This article from Australia highlights a worrying trend; that the police force in New South Wales is routinely returning firearms to gun-owning domestic violence offenders.
Anna Patty, The Sydney Morning Herald
19 September 2011
FIREARMS are being returned by police in a majority of domestic violence cases where one of the parties has a gun licence.
Figures obtained from the New South Wales (NSW) Police firearms registry under freedom of information laws show up to 2,309 licences were suspended in domestic violence cases from 2008 to 2010 under sections 22 and 23 of the Firearms Act.
The figures show only 512 people lost their gun licence over the same period under section 24 of the Firearms Act because they were subject to an Apprehended Violence Order (AVO).
Only once in the two-year period did the Police Commissioner use his power under the act to revoke a gun licence because he deemed the person not "fit and proper" to hold one.
The chairwoman of the National Coalition for Gun Control, Samantha Lee, who obtained the figures from NSW Police, said many women dropped domestic violence charges out of fear and weapons would be returned to offenders. In other cases, a domestic violence charge may not be made out.
"The automatic handing back of a firearm to the alleged perpetrator of domestic violence once an application for the order has been withdrawn is like giving back a box of matches to a child because he has told his mother he will not play with them any more," she said.
"The law as it stands turns a blind eye to the fear many women face when it comes to following through with a domestic violence order. Just because the order has been withdrawn does not mean the fear has gone.
"The law needs to be amended to place onus on the licence holder to satisfy the police that his partner and children will not feel threatened or be in immediate danger by the firearm being returned. The Police Minister should also explore alternatives to allowing firearms to be stored in the home where it is readily accessible when a domestic occurs."
The convener of NSW Domestic Violence Coalition, Betty Green, said the police figures were "shocking" and an urgent discussion about firearms and domestic violence was needed.
"A person who lives with someone who has a history of abuse is living a pretty fearful life," she said. "We know that domestic violence and firearms don't mix," she said.
"Based on those figures, we need to have a frank and clear conversation about firearms and domestic violence.
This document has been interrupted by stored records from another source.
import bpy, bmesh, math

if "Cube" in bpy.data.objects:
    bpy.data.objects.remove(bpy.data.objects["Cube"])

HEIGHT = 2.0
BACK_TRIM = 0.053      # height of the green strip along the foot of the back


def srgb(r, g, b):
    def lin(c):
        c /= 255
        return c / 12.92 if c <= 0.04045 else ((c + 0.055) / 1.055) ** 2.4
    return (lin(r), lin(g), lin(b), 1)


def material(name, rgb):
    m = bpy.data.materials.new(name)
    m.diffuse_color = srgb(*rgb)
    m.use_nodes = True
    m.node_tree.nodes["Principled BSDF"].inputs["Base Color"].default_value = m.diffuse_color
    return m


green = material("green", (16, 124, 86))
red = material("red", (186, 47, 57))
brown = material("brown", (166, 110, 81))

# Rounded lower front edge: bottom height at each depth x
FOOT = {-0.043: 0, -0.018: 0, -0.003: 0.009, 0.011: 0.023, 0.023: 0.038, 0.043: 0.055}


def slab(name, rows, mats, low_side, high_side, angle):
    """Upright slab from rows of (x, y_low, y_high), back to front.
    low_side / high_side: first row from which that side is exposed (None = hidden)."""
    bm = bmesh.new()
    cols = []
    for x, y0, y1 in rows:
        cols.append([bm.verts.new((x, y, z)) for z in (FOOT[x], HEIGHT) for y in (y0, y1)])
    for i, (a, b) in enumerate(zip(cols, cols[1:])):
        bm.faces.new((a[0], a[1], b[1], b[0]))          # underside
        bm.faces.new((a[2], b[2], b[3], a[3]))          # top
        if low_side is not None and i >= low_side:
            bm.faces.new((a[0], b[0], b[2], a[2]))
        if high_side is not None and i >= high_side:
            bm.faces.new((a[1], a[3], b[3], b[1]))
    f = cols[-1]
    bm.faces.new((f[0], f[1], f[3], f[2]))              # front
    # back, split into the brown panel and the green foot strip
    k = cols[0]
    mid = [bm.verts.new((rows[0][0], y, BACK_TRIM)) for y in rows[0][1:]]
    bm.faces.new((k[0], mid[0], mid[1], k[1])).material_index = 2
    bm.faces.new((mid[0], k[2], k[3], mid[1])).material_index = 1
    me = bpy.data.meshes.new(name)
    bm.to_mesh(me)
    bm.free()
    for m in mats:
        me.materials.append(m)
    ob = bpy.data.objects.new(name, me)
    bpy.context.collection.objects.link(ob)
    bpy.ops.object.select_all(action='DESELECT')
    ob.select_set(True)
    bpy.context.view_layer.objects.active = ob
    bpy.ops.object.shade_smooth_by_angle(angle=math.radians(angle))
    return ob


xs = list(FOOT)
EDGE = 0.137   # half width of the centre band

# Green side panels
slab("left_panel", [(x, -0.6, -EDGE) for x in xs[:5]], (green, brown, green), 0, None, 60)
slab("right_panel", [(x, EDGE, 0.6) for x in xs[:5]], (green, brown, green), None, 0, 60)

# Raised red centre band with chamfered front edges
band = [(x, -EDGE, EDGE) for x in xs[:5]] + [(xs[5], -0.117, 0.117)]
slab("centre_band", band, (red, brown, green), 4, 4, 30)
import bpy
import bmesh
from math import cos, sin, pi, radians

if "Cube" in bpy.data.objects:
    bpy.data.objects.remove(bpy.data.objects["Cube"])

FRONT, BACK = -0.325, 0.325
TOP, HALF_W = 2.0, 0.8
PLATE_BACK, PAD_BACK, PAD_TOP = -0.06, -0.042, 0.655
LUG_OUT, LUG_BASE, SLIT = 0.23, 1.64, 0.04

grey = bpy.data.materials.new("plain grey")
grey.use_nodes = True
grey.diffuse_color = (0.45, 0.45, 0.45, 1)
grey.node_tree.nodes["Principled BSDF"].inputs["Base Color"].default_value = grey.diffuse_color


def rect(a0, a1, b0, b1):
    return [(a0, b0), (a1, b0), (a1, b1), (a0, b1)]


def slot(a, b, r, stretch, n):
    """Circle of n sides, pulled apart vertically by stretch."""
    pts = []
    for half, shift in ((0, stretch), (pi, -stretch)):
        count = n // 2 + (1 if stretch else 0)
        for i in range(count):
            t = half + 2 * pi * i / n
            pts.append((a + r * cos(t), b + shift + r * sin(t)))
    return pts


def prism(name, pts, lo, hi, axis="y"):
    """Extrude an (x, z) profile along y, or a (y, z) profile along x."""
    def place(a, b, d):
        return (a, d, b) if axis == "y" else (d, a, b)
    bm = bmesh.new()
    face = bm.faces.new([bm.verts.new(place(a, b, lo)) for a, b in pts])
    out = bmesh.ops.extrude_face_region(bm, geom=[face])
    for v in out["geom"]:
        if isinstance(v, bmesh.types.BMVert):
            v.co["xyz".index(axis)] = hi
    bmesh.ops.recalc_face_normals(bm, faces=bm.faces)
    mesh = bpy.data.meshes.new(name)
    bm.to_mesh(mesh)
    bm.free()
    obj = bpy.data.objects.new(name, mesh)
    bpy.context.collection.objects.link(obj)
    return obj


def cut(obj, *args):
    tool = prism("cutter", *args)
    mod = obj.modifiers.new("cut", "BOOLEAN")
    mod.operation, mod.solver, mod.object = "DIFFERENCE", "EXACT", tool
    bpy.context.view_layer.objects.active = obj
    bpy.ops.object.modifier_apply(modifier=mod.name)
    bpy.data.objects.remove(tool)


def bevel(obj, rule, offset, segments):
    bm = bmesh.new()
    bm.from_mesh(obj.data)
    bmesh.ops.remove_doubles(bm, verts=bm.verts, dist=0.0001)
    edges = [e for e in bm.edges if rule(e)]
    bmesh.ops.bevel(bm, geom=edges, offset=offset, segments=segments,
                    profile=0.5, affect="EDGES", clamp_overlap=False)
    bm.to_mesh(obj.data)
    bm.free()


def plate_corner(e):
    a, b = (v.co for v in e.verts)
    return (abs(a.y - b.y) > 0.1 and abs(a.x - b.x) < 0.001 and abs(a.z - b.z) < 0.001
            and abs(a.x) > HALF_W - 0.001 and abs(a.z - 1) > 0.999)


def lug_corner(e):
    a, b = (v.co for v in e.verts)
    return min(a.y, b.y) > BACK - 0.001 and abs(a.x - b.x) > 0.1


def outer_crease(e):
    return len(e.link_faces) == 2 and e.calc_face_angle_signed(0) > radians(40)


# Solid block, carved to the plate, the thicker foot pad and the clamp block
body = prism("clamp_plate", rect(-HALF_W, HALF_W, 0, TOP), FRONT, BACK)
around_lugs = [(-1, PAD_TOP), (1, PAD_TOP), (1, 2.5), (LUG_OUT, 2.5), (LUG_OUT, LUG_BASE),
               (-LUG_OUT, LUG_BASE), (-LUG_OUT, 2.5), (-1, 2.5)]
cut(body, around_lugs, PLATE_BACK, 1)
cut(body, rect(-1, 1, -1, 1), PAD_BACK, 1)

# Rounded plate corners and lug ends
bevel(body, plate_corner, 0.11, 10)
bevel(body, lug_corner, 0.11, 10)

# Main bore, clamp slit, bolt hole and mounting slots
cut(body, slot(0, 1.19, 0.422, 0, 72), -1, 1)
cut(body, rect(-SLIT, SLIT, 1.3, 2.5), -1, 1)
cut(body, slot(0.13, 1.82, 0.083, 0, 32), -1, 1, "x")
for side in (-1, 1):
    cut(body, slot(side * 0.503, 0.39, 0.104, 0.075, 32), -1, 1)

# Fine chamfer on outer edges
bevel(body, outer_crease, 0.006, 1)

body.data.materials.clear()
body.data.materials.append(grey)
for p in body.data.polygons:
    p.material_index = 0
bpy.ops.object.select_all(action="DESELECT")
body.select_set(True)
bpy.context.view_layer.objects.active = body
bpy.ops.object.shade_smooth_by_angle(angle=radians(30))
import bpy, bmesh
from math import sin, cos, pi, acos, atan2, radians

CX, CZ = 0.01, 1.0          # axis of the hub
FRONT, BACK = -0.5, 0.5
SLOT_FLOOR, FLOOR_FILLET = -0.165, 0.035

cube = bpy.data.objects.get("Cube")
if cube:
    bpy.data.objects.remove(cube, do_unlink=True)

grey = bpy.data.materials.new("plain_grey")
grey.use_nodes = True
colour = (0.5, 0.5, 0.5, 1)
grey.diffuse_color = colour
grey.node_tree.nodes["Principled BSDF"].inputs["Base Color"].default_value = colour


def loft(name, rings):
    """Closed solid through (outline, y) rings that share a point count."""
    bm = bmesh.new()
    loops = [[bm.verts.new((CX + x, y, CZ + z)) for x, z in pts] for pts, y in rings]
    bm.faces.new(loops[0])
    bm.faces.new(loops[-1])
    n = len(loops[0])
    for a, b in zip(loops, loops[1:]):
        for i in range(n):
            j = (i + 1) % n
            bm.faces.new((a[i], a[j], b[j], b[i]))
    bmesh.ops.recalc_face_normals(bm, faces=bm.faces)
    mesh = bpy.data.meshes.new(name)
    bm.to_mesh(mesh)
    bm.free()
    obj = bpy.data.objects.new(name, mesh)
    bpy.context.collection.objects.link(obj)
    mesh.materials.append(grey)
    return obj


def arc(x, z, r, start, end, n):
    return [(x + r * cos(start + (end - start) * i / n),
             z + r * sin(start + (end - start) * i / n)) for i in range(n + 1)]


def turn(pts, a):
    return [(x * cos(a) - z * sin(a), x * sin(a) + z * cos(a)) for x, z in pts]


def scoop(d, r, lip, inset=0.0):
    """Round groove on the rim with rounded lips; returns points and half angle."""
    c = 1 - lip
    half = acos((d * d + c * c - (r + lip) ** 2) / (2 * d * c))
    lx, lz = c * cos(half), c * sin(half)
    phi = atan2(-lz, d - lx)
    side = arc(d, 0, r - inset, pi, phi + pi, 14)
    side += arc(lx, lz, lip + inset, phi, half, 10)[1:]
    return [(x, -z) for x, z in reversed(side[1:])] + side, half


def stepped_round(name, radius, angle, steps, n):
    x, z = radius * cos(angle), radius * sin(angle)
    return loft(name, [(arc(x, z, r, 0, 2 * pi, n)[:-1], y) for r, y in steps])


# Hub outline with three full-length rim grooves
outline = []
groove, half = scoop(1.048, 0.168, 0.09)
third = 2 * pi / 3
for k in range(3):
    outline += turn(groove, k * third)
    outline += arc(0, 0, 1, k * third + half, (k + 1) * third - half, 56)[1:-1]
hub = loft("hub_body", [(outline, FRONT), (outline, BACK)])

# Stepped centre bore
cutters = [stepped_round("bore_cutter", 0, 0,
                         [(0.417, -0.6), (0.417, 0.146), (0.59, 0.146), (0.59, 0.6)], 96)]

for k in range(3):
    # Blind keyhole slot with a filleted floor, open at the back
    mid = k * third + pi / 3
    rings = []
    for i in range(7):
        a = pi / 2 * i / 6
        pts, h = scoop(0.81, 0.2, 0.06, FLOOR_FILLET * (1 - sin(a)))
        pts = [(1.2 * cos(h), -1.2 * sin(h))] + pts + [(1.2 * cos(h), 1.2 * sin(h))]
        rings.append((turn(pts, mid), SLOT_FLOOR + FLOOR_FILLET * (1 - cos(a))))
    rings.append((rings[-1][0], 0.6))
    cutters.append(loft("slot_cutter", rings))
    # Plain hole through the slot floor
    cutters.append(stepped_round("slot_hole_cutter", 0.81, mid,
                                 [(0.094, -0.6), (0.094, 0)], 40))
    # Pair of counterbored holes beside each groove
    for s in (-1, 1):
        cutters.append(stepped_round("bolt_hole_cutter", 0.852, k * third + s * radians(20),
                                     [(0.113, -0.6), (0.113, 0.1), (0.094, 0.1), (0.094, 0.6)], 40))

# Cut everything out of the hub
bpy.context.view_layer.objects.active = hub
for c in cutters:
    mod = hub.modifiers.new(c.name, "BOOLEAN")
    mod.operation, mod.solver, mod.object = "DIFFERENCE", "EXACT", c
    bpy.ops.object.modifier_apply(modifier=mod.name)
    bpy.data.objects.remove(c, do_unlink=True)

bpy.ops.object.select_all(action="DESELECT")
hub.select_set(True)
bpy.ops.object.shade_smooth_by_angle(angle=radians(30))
We know that AVOs can be withdrawn for many reasons but one of the major reasons is fear."
Ms Green said people should be screened for a history of domestic violence when buying guns.
A spokesman for the Police Minister, Mike Gallacher, said: "The NSW government is always open to considering proposals aimed at strengthening laws relating to domestic violence. The Police Minister would welcome the opportunity to discuss these proposals with the national coalition for gun control."